▸ Extracted material
========

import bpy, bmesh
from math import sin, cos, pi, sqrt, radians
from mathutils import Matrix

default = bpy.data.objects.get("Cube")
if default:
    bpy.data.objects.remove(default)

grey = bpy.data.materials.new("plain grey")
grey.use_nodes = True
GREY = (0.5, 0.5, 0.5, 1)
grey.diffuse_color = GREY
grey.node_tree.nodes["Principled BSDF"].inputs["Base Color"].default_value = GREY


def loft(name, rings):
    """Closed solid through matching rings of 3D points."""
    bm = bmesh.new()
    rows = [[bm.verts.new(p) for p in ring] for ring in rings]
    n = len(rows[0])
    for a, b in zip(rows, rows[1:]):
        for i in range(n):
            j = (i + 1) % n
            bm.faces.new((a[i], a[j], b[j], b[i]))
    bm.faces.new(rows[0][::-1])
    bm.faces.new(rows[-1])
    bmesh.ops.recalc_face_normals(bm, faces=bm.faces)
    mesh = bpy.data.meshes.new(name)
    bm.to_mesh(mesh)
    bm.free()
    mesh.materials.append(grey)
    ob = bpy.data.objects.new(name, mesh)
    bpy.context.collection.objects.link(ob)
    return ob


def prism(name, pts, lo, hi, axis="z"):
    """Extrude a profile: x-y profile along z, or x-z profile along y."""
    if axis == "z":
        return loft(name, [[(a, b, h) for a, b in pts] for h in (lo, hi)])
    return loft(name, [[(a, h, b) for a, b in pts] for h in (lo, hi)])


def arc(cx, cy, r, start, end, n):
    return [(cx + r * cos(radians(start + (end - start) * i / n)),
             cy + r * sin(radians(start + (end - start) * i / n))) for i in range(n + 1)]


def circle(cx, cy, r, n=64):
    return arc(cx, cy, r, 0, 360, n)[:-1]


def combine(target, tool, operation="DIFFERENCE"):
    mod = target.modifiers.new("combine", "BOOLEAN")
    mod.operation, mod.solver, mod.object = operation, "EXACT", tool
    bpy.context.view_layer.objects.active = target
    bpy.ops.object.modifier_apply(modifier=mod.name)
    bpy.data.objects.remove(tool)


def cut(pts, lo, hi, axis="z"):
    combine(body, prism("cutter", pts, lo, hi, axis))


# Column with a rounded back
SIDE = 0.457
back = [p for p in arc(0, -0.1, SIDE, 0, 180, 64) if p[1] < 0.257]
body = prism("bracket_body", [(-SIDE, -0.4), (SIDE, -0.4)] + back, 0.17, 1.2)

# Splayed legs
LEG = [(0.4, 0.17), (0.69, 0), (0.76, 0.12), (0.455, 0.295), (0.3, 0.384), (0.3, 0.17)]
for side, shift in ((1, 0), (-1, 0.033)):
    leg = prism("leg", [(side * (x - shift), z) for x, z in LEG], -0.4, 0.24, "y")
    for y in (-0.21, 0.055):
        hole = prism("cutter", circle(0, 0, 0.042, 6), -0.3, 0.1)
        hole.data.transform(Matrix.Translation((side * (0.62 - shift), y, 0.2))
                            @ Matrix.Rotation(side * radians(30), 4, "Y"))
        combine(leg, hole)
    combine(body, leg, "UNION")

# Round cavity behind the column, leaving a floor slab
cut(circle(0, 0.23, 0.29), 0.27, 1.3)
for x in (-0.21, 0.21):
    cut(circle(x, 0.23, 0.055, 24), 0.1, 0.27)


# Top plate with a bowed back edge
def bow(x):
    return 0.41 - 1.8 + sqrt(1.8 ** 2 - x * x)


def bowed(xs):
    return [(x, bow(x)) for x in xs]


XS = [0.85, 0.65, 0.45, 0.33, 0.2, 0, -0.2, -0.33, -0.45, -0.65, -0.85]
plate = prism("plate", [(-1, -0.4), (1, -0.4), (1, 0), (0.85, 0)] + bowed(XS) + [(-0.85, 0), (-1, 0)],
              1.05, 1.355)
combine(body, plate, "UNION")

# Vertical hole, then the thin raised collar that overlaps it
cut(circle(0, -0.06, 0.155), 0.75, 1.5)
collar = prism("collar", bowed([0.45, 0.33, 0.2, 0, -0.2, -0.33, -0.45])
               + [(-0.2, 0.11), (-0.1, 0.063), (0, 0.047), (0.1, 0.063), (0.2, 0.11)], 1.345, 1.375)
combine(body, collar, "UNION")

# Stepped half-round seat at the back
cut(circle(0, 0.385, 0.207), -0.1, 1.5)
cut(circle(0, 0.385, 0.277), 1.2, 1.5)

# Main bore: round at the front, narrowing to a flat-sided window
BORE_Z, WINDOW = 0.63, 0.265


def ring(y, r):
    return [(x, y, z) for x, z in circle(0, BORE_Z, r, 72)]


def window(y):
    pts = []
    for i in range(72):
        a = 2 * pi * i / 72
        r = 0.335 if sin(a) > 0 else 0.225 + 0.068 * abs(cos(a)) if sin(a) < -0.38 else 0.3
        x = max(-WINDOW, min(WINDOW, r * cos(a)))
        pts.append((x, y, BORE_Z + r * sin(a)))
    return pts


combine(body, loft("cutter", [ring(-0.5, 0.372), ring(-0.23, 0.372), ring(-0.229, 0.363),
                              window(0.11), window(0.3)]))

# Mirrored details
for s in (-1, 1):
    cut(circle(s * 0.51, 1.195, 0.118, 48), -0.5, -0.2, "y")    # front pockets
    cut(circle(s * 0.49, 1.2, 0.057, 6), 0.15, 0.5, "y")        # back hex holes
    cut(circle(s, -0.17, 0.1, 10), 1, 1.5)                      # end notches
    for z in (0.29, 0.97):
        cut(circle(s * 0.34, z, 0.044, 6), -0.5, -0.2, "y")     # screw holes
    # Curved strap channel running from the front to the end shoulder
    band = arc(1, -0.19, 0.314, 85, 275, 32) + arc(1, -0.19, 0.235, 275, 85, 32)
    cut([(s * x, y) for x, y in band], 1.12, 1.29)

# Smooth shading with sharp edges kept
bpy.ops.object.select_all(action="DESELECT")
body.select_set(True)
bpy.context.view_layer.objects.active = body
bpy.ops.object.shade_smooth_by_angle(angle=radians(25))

========

▸ Problem description
Say how many lines in the listing above include "loft". Give nothing but the number.

▸ The completed task
4